September 21, 2015

Pitt Astronomers Exploring Dark Energy

U.S. Department of Energy provides go-ahead for ambitious new project

Joe Miksch


Cell: 412-997-0314

PITTSBURGH—Two hundred physicists and astronomers, including Jeffrey Newman and Andrew Zentner of the University of Pittsburgh, are one step closer to a deeper understanding of “dark energy,” the unknown phenomenon causing the expansion of the Universe to accelerate rather than slow down because of gravity.

Astronomers at the University of Pittsburgh have been working on developing a new project known as DESI, the Dark Energy Spectroscopic Instrument. Today, the U.S. Department of Energy approved the project’s scientific scope, schedule, and funding profile, enabling work on DESI to begin.

Newman, an associate professor in Pitt’s Department of Physics and Astronomy within the Kenneth P. Dietrich School of Arts and Sciences, and colleagues have developed new techniques for selecting which galaxies DESI should observe in order to map out the underlying structure of dark matter most efficiently. This work focuses on finding a class of objects known as “luminous red galaxies,” which are among the oldest and most massive galaxies in the universe. These galaxies are found only in the most massive concentrations of matter, serving as visible signposts of where dark matter can be found. Meanwhile, Zentner, also an associate professor in the department, is working on improving the theoretical underpinnings and developing new methods for the measurements DESI will make.

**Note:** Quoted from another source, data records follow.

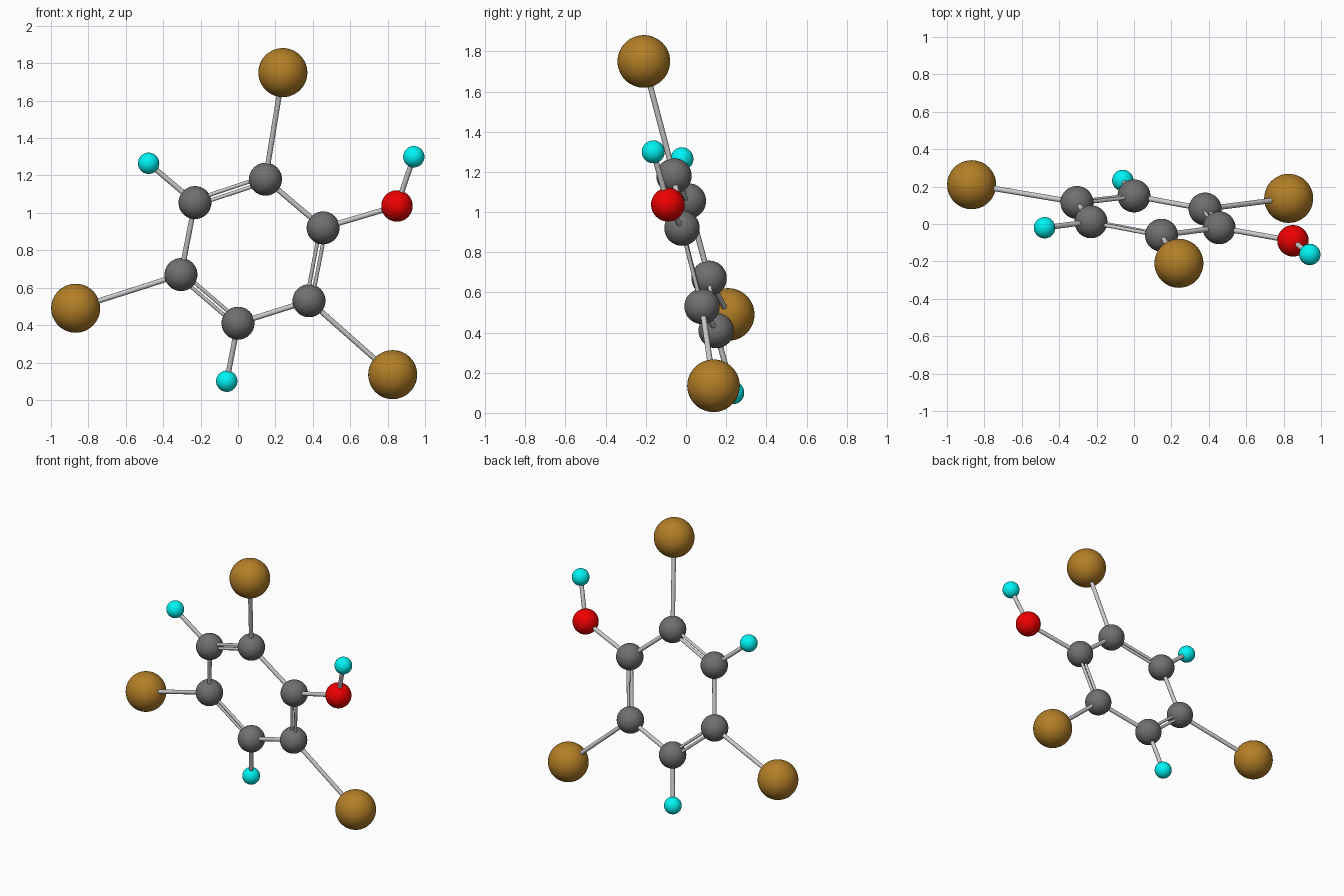
import bpy
from mathutils import Vector

if "Cube" in bpy.data.objects:
    bpy.data.objects.remove(bpy.data.objects["Cube"])


def material(name, rgb):
    m = bpy.data.materials.new(name)
    m.diffuse_color = (*rgb, 1)
    m.use_nodes = True
    m.node_tree.nodes["Principled BSDF"].inputs["Base Color"].default_value = m.diffuse_color
    return m


BROWN = material("brown", (0.45, 0.21, 0.02))
RED = material("red", (0.85, 0.0, 0.0))
CYAN = material("cyan", (0.0, 0.9, 0.9))
DARK = material("dark_grey", (0.16, 0.16, 0.16))

# radius and material for each kind of ball
KINDS = {"carbon": (0.088, DARK), "bromine": (0.131, BROWN),
         "oxygen": (0.084, RED), "hydrogen": (0.057, CYAN)}


def ball(kind, pos):
    radius, mat = KINDS[kind]
    bpy.ops.mesh.primitive_uv_sphere_add(segments=48, ring_count=24, radius=radius, location=pos)
    ob = bpy.context.object
    ob.name = kind + "_ball"
    ob.data.materials.append(mat)
    bpy.ops.object.shade_smooth()


def rod(a, b, radius, name="bond_rod"):
    d = b - a
    bpy.ops.mesh.primitive_cylinder_add(vertices=20, radius=radius, depth=d.length,
                                        location=(a + b) / 2)
    ob = bpy.context.object
    ob.name = name
    ob.rotation_mode = 'QUATERNION'
    ob.rotation_quaternion = d.to_track_quat('Z', 'Y')
    bpy.ops.object.shade_smooth_by_angle()


# six-ball ring, clockwise from the top
ring = [Vector(p) for p in [(0.147, -0.06, 1.18), (0.455, -0.02, 0.92), (0.38, 0.08, 0.53),
                            (0.0, 0.15, 0.41), (-0.305, 0.115, 0.67), (-0.23, 0.012, 1.055)]]
normal = (ring[2] - ring[0]).cross(ring[4] - ring[0]).normalized()
for i, a in enumerate(ring):
    b = ring[(i + 1) % 6]
    ball("carbon", a)
    if i % 2:  # alternate bonds are pairs of thinner rods in the ring plane
        side = normal.cross(b - a).normalized() * 0.015
        rod(a + side, b + side, 0.010, "double_bond_rod")
        rod(a - side, b - side, 0.010, "double_bond_rod")
    else:
        rod(a, b, 0.014)

# outer balls, one per ring ball
outer = [("bromine", (0.24, -0.21, 1.75)), ("oxygen", (0.85, -0.09, 1.037)),
         ("bromine", (0.827, 0.137, 0.135)), ("hydrogen", (-0.06, 0.233, 0.10)),
         ("bromine", (-0.868, 0.21, 0.49)), ("hydrogen", (-0.478, -0.02, 1.265))]
for a, (kind, pos) in zip(ring, outer):
    ball(kind, pos)
    rod(a, Vector(pos), 0.014)

# small ball on the red one
tip = Vector((0.94, -0.163, 1.30))
ball("hydrogen", tip)
rod(Vector(outer[1][1]), tip, 0.014)
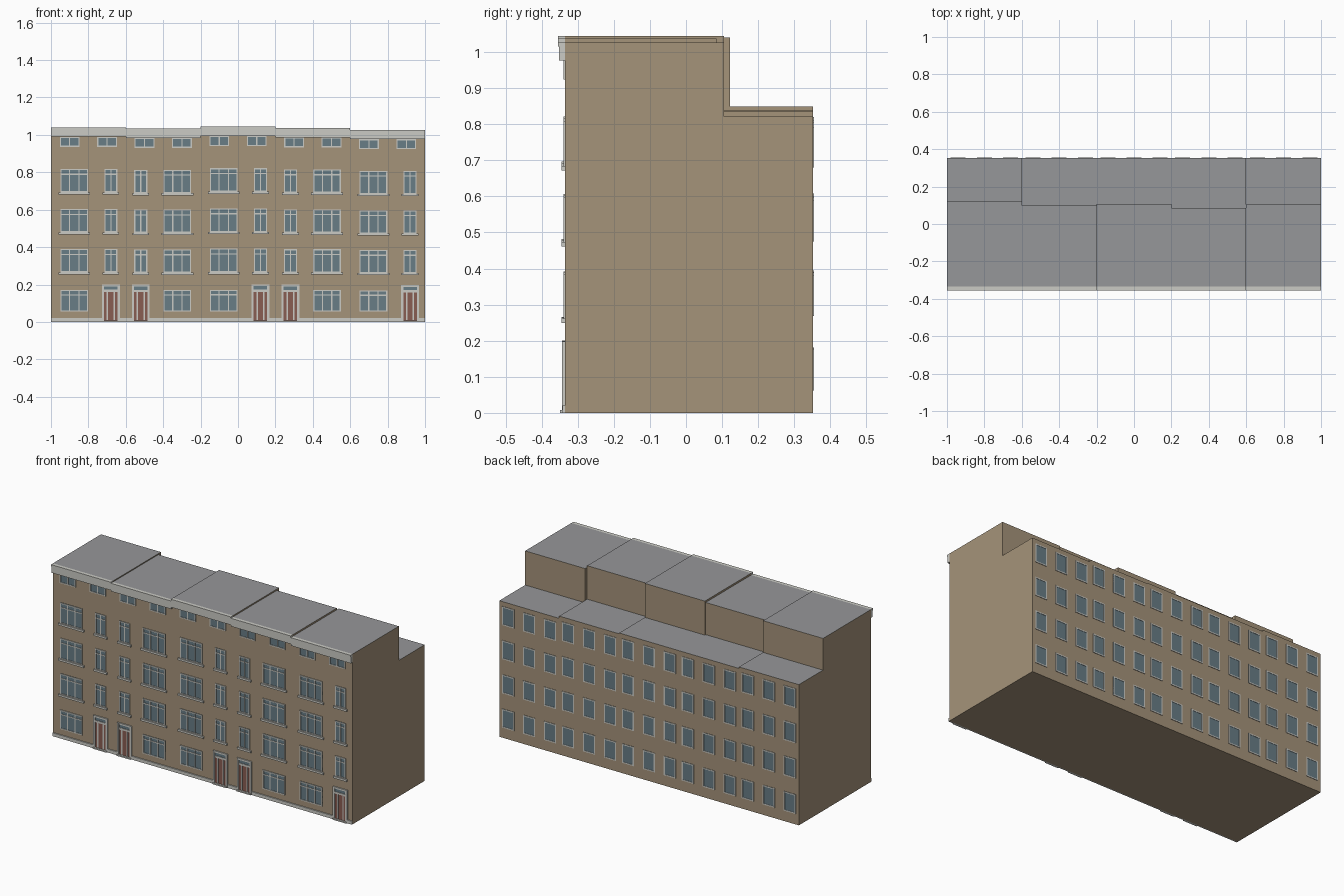
import bpy, bmesh

if "Cube" in bpy.data.objects:
    bpy.data.objects.remove(bpy.data.objects["Cube"])


def material(name, rgb):
    m = bpy.data.materials.new(name)
    m.diffuse_color = (*rgb, 1)
    m.use_nodes = True
    m.node_tree.nodes["Principled BSDF"].inputs["Base Color"].default_value = m.diffuse_color
    return m


BRICK = material("tan brick", (0.376, 0.292, 0.195))
ROOF = material("grey roof", (0.305, 0.31, 0.319))
TRIM = material("pale trim", (0.60, 0.60, 0.56))
GLASS = material("blue grey glass", (0.14, 0.205, 0.24))
DOOR = material("red brown door", (0.25, 0.11, 0.085))

FRONT, BACK = -0.335, 0.352


class Part:
    """A mesh gathered from boxes, or from one extruded profile."""

    def __init__(self, name, *mats):
        self.name, self.mats, self.bm = name, mats, bmesh.new()

    def box(self, x0, x1, y0, y1, z0, z1):
        verts = bmesh.ops.create_cube(self.bm, size=1)["verts"]
        for v in verts:
            v.co = (x1 if v.co.x > 0 else x0,
                    y1 if v.co.y > 0 else y0,
                    z1 if v.co.z > 0 else z0)

    def plate(self, x0, x1, z0, z1, depth, side=-1):
        """Thin plate fixed on the front (-1) or back (+1) wall."""
        if side < 0:
            self.box(x0, x1, FRONT - depth, FRONT, z0, z1)
        else:
            self.box(x0, x1, BACK, BACK + depth, z0, z1)

    def finish(self):
        bmesh.ops.recalc_face_normals(self.bm, faces=self.bm.faces)
        if len(self.mats) > 1:                    # upward faces take the roof colour
            for f in self.bm.faces:
                f.normal_update()
                f.material_index = int(f.normal.z > 0.5)
        mesh = bpy.data.meshes.new(self.name)
        self.bm.to_mesh(mesh)
        self.bm.free()
        for m in self.mats:
            mesh.materials.append(m)
        bpy.context.collection.objects.link(bpy.data.objects.new(self.name, mesh))


frames = Part("window_frames", TRIM)
panes = Part("window_panes", GLASS)
sills = Part("window_sills", TRIM)
cornice = Part("cornice", TRIM)
plinth = Part("plinth", TRIM)
door_frames = Part("door_frames", TRIM)
doors = Part("door_leaves", DOOR)


def window(cx, z0, z1, w, bars=(), transom=None, side=-1, t=0.006, depth=0.005):
    """Glass plate, four frame bars, mullions at width fractions, optional transom."""
    x0, x1 = cx - w / 2, cx + w / 2
    panes.plate(x0, x1, z0, z1, depth * 0.4, side)
    frames.plate(x0, x0 + t, z0, z1, depth, side)
    frames.plate(x1 - t, x1, z0, z1, depth, side)
    frames.plate(x0 + t, x1 - t, z0, z0 + t, depth, side)
    frames.plate(x0 + t, x1 - t, z1 - t, z1, depth, side)
    for b in bars:
        x = x0 + b * w
        frames.plate(x - t / 2, x + t / 2, z0 + t, z1 - t, depth, side)
    if transom:
        z = z0 + transom * (z1 - z0)
        frames.plate(x0 + t, x1 - t, z - t / 2, z + t / 2, depth * 0.9, side)


def front_door(cx, top):
    w = 0.042
    for s in (-1, 1):
        door_frames.plate(cx + s * w - 0.006, cx + s * w + 0.006, 0, top, 0.008)
    door_frames.plate(cx - w, cx + w, top - 0.01, top, 0.007)
    door_frames.plate(cx - w, cx + w, top - 0.04, top - 0.028, 0.006)
    panes.plate(cx - w, cx + w, top - 0.03, top - 0.008, 0.003)
    doors.plate(cx - w, cx + w, 0.008, top - 0.035, 0.003)
    for s in (-1, 1):                              # slim posts beside the leaf
        door_frames.plate(cx + s * 0.018 - 0.004, cx + s * 0.018 + 0.004, 0.01, top - 0.035, 0.005)
    plinth.box(cx - 0.046, cx + 0.046, FRONT - 0.014, FRONT, 0, 0.008)   # doorstep


# centre x, main height, rear height, y of the setback, plan direction
HOUSES = [(-0.8, 1.040, 0.849, 0.122, 1),
          (-0.4, 1.034, 0.840, 0.098, -1),
          (0.0, 1.045, 0.840, 0.106, 1),
          (0.4, 1.037, 0.835, 0.085, -1),
          (0.8, 1.027, 0.821, 0.105, 1)]

for n, (cx, top, rear, step, d) in enumerate(HOUSES, 1):
    # stepped house body
    body = Part(f"house_body_{n}", BRICK, ROOF)
    profile = [(FRONT, 0), (BACK, 0), (BACK, rear), (step, rear), (step, top), (FRONT, top)]
    face = body.bm.faces.new([body.bm.verts.new((cx - 0.2, y, z)) for y, z in profile])
    new = bmesh.ops.extrude_face_region(body.bm, geom=[face])["geom"]
    # the first face stays as one end cap
    bmesh.ops.translate(body.bm, vec=(0.4, 0, 0),
                        verts=[g for g in new if isinstance(g, bmesh.types.BMVert)])
    body.finish()

    # cornice with a projecting lip
    cornice.box(cx - 0.2, cx + 0.2, -0.352, FRONT, top - 0.05, top - 0.012)
    cornice.box(cx - 0.2, cx + 0.2, -0.355, FRONT, top - 0.012, top)

    k = top / 1.04
    wide, narrow = cx - 0.076 * d, cx + 0.12 * d
    # three upper storeys
    for z in (0.265, 0.479, 0.693):
        z0, z1 = z * k, (z + 0.125) * k
        window(wide, z0, z1, 0.148, (0.33, 0.67), 0.77)
        window(narrow, z0, z1, 0.07, (0.5,), 0.77)
        for c, w in ((wide, 0.17), (narrow, 0.09)):
            sills.plate(c - w / 2, c + w / 2, z0 - 0.012, z0, 0.0095)
    # attic and ground storey
    for c in (cx - 0.1, cx + 0.1):
        window(c, 0.936 * k, 0.989 * k, 0.106, (0.5,))
    window(wide, 0.056 * k, 0.171 * k, 0.148, (0.33, 0.67), 0.77)
    front_door(narrow, 0.2 * k)
    # plinth on both sides of the door
    plinth.plate(cx - 0.2, narrow - 0.048, 0, 0.02, 0.007)
    plinth.plate(narrow + 0.048, cx + 0.2, 0, 0.02, 0.007)

    # back windows
    k = rear / 0.849
    for z in (0.064, 0.278, 0.491, 0.703):
        for off in (-0.14, 0, 0.14):
            window(cx + off, z * k, (z + 0.117) * k, 0.08, side=1, t=0.007, depth=0.003)

for part in (frames, panes, sills, cornice, plinth, door_frames, doors):
    part.finish()
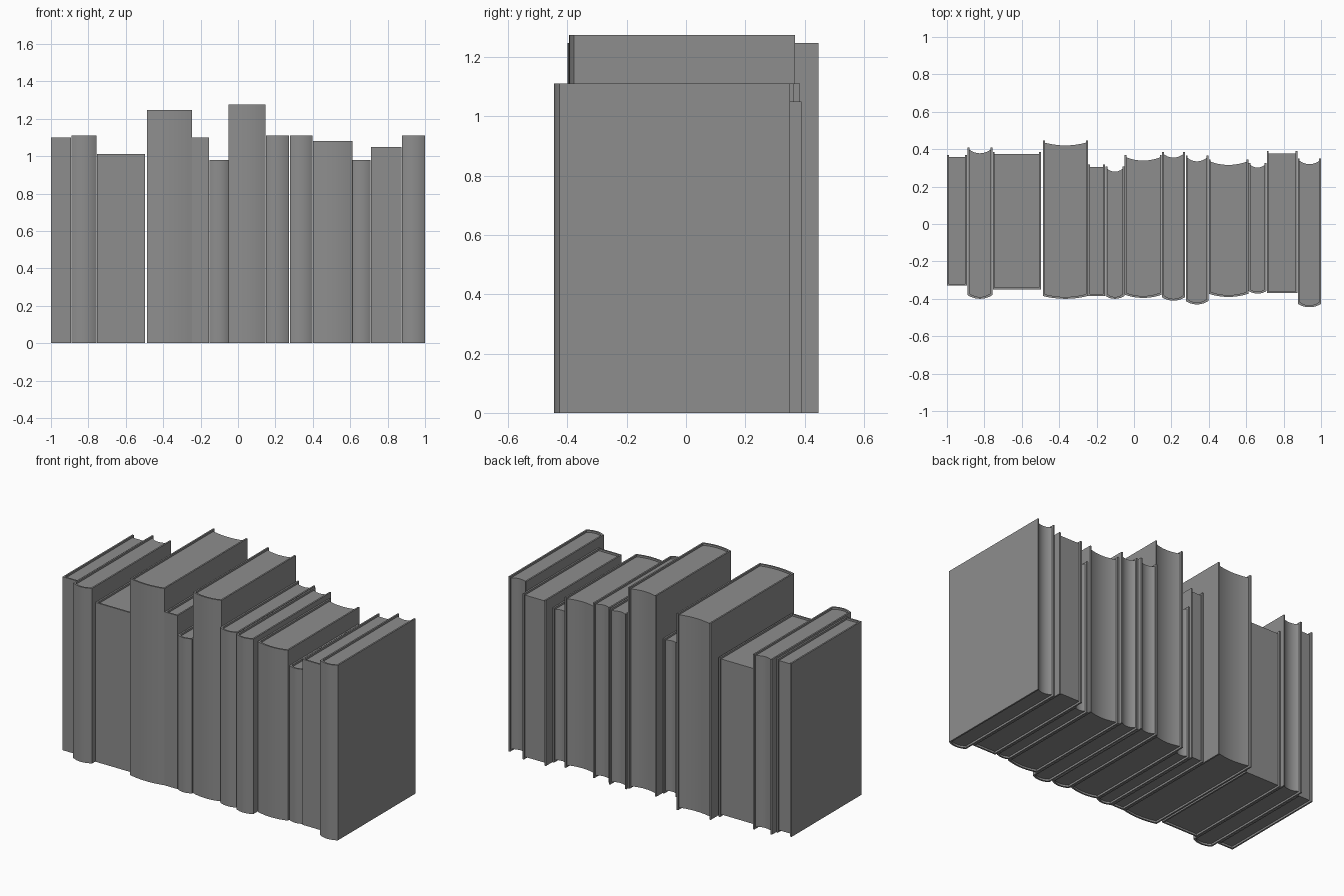
import bpy, bmesh, math

if "Cube" in bpy.data.objects:
    bpy.data.objects.remove(bpy.data.objects["Cube"], do_unlink=True)

# One plain grey for the whole row
grey = bpy.data.materials.new("grey")
grey.use_nodes = True
colour = (0.27, 0.27, 0.27, 1)
grey.diffuse_color = colour
grey.node_tree.nodes["Principled BSDF"].inputs["Base Color"].default_value = colour

BOARD = 0.01     # cover thickness
LIP = 0.012      # how far the cover overhangs the pages
STEPS = 10


def curve(x0, x1, y, depth):
    """Shallow arc from x0 to x1, dipping towards -y by depth."""
    n = STEPS if depth else 1
    mid, half = (x0 + x1) / 2, (x1 - x0) / 2
    if not depth:
        return [(x0, y), (x1, y)]
    radius = (half * half + depth * depth) / (2 * depth)
    sweep = math.asin(min(1, half / radius))
    points = []
    for i in range(n + 1):
        a = sweep * (2 * i / n - 1)
        points.append((mid + radius * math.sin(a),
                       y + radius * math.cos(sweep) - radius * math.cos(a)))
    return points


def prism(name, side_a, side_b, z0, z1):
    """Upright solid filling the strip between two matching paths."""
    bm = bmesh.new()
    rows = [[bm.verts.new((x, y, z)) for x, y in side]
            for z in (z0, z1) for side in (side_a, side_b)]
    a0, b0, a1, b1 = rows
    for i in range(len(side_a) - 1):
        j = i + 1
        for p, q in ((a0, a1), (b0, b1), (a0, b0), (a1, b1)):
            bm.faces.new((p[i], p[j], q[j], q[i]))
    for i in (0, -1):
        bm.faces.new((a0[i], b0[i], b1[i], a1[i]))
    bmesh.ops.recalc_face_normals(bm, faces=bm.faces)
    mesh = bpy.data.meshes.new(name)
    bm.to_mesh(mesh)
    bm.free()
    mesh.materials.append(grey)
    obj = bpy.data.objects.new(name, mesh)
    bpy.context.collection.objects.link(obj)
    bpy.ops.object.select_all(action="DESELECT")
    bpy.context.view_layer.objects.active = obj
    obj.select_set(True)
    bpy.ops.object.shade_smooth_by_angle(angle=math.radians(30))


def book(number, x0, x1, height, front, back, bulge):
    shoulder = front + bulge
    # Hard cover: two boards joined by the spine
    outer = [(x0, back)] + curve(x0, x1, shoulder, bulge) + [(x1, back)]
    a, b = x0 + BOARD, x1 - BOARD
    spine = curve(a, b, shoulder + BOARD, bulge)
    inner = [(a, back)] + spine + [(b, back)]
    prism(f"cover_{number}", outer, inner, 0, height)
    # Page block, hollowed at the fore edge when the spine is rounded
    fore = curve(a, b, back - LIP, bulge)
    prism(f"pages_{number}", spine, fore, LIP, height - LIP)


# left edge, right edge, height, spine front, cover back, spine bulge
books = [
    (-1.0, -0.893, 1.10, -0.33, 0.37, 0),
    (-0.89, -0.757, 1.11, -0.40, 0.41, 0.02),
    (-0.755, -0.498, 1.01, -0.35, 0.385, 0),
    (-0.487, -0.247, 1.247, -0.40, 0.447, 0.015),
    (-0.245, -0.155, 1.10, -0.385, 0.317, 0),
    (-0.152, -0.052, 0.98, -0.40, 0.307, 0.015),
    (-0.05, 0.148, 1.275, -0.395, 0.368, 0.017),
    (0.15, 0.272, 1.11, -0.41, 0.385, 0.018),
    (0.277, 0.397, 1.11, -0.43, 0.365, 0.018),
    (0.4, 0.611, 1.08, -0.39, 0.345, 0.017),
    (0.613, 0.708, 0.98, -0.372, 0.327, 0.013),
    (0.71, 0.874, 1.05, -0.37, 0.39, 0),
    (0.876, 1.0, 1.11, -0.445, 0.35, 0.018),
]
for number, spec in enumerate(books, 1):
    book(number, *spec)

“Pitt has been a leader in the development of large projects to explore the distant universe and unravel the mysteries of dark matter and dark energy,” explained Newman. “DESI will enable a revolutionary step forward in our ability to solve some of the greatest problems in physics today.”

Fundamentally, DESI will help reveal how dark energy and gravity have competed over time to shape the universe. DESI will make a three-dimensional map of more than 30 million galaxies and quasars, using them to trace the underlying distribution of dark matter and to chart the largest structures in the universe. With DESI’s precision measurements of how the pattern of matter clustering has expanded over time, scientists can probe the nature of dark energy in detail. Simultaneously, DESI will determine how efficiently gravity attracts galaxies into higher-density regions of the universe, which provides a strong test of whether Einstein’s general theory of relativity is accurate on cosmic scales.

These measurements will be made using a new, state-of-the-art instrument mounted on the 4-meter Nicholas U. Mayall Telescope at Kitt Peak National Observatory near Tucson, Ariz.  DESI will use robotically-positioned fiber optics to gather light from nearly 5,000 objects at a time, allowing it to rapidly map out the universe as it appeared up to 12 billion years in the past (more than 85 percent of the way back to the Big Bang).

Key to DESI’s present and future success is its robust scientific collaboration, incorporating 31 universities and 18 governmental and private institutions, in both the United States and other countries. DOE and the National Science Foundation will shortly begin joint support for Mayall Telescope operations, preparatory work, and installation of the DESI instrument, paving the way for DESI to begin taking data by 2019.

Work on the DESI project at the University of Pittsburgh is supported by the U.S. Department of Energy, Office of Science, and Office of High Energy Physics under award number DE-SC0007914.